[Exercise description] Tally the lines in the data below in which the word "tips" occurs, then give only the total.

Saved data entries:
⁂

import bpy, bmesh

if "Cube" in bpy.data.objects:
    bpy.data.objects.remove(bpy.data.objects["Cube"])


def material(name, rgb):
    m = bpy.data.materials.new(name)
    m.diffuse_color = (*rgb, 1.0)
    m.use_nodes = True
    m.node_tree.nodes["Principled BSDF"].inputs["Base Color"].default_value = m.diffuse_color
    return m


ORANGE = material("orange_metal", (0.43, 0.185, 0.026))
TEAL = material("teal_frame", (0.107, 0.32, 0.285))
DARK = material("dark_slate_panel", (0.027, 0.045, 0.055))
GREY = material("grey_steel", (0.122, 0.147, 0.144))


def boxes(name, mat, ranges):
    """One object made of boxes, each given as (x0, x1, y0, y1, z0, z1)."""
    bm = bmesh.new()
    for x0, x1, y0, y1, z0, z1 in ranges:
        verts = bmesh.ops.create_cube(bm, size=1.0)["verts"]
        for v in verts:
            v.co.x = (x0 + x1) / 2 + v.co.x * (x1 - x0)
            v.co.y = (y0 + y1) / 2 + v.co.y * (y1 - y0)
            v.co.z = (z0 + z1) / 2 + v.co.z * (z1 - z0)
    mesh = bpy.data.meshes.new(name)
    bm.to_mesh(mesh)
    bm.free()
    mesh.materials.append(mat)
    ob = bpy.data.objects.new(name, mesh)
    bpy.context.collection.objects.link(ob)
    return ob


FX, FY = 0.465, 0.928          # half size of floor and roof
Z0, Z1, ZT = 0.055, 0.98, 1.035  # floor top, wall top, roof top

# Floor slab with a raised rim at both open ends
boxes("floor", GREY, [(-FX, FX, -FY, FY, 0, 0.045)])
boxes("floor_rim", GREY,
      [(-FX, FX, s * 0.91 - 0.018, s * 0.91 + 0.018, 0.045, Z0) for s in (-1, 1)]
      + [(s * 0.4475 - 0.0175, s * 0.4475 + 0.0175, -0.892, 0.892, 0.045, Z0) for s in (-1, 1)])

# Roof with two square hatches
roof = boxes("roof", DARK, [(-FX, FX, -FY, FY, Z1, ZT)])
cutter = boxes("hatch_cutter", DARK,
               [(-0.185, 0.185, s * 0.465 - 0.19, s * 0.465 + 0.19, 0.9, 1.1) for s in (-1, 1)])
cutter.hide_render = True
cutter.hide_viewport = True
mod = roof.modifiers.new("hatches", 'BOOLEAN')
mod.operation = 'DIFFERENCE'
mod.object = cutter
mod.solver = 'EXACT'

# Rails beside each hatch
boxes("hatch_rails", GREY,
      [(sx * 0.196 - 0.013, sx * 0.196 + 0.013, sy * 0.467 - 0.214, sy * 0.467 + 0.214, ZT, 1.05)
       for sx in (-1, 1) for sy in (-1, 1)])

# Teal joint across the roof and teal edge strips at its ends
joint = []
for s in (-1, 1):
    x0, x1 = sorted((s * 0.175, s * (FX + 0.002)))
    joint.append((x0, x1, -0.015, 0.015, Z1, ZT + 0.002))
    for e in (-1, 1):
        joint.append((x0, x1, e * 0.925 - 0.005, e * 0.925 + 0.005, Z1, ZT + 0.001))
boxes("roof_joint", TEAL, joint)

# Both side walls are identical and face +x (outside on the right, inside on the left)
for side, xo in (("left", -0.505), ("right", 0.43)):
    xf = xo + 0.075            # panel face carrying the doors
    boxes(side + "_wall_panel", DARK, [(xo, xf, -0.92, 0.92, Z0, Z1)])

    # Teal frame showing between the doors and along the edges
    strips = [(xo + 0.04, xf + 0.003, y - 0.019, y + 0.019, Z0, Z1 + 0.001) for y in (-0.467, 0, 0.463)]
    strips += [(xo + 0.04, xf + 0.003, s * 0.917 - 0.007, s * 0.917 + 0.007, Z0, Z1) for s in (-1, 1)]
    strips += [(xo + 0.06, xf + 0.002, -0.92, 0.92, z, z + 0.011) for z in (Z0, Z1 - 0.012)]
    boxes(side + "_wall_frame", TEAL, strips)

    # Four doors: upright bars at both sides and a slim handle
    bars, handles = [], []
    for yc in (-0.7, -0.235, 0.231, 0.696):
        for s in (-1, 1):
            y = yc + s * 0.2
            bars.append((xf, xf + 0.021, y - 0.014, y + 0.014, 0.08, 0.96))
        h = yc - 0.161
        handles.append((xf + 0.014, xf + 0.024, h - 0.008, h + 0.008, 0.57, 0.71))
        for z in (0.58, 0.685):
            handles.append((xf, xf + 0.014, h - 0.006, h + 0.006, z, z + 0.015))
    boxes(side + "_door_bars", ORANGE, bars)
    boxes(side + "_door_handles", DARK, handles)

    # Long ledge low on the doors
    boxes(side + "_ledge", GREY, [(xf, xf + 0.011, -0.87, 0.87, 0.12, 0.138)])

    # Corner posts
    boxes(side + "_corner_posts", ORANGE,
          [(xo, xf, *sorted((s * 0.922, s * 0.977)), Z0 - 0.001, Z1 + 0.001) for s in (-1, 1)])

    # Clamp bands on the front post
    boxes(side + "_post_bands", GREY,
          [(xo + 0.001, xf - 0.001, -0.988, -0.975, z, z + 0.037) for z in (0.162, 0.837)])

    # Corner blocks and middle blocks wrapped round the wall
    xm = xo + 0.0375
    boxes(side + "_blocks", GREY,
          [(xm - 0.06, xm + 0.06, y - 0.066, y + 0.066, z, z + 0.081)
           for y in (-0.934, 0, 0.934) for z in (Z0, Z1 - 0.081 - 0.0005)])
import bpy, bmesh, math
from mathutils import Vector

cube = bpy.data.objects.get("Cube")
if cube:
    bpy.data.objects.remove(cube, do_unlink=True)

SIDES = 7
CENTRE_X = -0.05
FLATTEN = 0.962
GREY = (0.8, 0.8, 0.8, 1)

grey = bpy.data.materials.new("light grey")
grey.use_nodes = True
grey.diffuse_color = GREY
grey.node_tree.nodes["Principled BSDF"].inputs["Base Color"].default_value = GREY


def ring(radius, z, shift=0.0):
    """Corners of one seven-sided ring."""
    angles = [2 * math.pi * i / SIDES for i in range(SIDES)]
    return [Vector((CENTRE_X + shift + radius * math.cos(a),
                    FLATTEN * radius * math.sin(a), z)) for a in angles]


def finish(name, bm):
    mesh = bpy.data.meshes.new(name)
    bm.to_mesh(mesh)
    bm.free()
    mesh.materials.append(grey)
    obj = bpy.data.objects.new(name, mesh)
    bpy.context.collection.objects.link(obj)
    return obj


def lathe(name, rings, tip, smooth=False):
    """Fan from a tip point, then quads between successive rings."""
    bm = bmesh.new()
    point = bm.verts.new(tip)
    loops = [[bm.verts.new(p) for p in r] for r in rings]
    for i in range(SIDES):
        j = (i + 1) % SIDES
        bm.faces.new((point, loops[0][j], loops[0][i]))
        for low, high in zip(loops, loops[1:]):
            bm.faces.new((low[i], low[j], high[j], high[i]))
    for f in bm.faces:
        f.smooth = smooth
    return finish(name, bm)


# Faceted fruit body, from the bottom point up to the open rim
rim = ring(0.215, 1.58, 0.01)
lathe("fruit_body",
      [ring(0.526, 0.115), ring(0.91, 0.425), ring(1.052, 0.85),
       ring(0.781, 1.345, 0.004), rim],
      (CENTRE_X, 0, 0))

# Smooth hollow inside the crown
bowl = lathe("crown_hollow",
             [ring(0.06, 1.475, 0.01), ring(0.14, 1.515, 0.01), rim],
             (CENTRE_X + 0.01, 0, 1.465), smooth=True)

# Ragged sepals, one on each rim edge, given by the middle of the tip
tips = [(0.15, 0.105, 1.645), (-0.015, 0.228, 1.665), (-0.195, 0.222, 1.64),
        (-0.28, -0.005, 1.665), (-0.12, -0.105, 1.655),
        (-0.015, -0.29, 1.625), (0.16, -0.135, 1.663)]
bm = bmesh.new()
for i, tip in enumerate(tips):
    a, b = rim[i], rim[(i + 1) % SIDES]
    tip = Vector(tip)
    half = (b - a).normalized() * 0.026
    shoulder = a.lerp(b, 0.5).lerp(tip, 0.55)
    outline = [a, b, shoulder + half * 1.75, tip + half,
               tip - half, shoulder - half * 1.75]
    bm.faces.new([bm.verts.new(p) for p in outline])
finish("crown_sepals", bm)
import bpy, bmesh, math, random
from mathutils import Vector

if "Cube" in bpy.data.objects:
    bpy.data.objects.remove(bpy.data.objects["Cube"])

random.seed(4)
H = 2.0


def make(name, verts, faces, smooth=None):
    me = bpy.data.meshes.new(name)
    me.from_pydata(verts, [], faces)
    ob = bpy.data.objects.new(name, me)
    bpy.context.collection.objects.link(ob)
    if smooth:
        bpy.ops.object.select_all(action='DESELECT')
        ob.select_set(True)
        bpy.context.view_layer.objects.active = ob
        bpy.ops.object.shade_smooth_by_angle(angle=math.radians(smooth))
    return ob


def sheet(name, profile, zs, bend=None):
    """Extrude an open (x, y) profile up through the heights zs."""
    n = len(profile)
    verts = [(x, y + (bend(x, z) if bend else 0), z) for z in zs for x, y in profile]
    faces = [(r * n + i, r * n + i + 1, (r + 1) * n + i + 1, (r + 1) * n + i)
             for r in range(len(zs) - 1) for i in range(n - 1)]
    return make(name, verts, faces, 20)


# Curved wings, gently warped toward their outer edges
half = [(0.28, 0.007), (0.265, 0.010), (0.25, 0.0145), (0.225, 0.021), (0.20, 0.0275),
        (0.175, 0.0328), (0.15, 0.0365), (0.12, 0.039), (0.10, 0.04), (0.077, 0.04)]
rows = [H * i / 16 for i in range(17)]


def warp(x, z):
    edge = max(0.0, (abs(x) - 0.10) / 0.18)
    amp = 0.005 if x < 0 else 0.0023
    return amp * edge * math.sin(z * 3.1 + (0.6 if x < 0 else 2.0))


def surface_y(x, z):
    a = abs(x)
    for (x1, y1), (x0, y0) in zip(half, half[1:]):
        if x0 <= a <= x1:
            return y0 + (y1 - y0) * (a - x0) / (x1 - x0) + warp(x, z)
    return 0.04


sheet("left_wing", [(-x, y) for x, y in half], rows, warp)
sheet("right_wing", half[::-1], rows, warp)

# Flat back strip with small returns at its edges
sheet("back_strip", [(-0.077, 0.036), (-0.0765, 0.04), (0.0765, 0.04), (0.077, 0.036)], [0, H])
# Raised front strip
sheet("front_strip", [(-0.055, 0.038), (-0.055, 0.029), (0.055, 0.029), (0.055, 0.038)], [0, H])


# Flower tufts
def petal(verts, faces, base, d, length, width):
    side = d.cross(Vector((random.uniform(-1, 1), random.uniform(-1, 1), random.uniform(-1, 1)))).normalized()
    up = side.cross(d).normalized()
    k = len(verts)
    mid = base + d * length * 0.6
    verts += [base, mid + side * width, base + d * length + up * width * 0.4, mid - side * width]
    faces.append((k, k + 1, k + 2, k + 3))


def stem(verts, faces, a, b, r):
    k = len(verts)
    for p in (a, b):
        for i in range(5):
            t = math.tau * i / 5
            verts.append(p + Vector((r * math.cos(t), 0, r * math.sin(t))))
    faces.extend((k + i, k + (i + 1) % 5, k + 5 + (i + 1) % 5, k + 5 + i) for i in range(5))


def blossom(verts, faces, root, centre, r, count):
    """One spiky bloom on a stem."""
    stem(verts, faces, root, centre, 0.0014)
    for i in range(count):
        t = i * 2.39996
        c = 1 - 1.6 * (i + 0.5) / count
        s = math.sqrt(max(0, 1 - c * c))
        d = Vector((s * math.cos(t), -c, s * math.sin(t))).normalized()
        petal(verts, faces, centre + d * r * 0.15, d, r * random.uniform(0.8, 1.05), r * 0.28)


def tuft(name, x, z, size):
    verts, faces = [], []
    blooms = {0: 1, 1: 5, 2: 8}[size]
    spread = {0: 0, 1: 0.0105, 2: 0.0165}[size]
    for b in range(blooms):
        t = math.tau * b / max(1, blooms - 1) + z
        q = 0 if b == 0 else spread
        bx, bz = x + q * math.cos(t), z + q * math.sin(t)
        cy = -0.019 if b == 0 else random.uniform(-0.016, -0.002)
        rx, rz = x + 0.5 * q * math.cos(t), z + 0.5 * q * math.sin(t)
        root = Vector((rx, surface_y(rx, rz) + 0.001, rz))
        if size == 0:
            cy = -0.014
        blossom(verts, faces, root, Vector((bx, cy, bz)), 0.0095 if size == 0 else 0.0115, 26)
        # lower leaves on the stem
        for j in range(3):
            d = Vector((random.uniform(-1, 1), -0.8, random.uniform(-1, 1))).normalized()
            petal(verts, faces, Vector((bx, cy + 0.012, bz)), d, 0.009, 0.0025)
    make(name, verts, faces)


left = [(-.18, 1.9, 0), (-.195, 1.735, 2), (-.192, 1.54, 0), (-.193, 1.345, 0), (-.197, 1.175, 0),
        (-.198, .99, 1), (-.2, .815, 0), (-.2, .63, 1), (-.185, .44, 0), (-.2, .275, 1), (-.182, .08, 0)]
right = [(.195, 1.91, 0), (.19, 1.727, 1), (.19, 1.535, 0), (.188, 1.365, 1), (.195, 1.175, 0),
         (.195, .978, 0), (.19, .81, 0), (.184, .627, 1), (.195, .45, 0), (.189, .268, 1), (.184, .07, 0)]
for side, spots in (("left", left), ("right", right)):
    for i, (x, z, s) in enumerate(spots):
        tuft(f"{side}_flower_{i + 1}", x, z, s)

⁂

[Result for this task] 2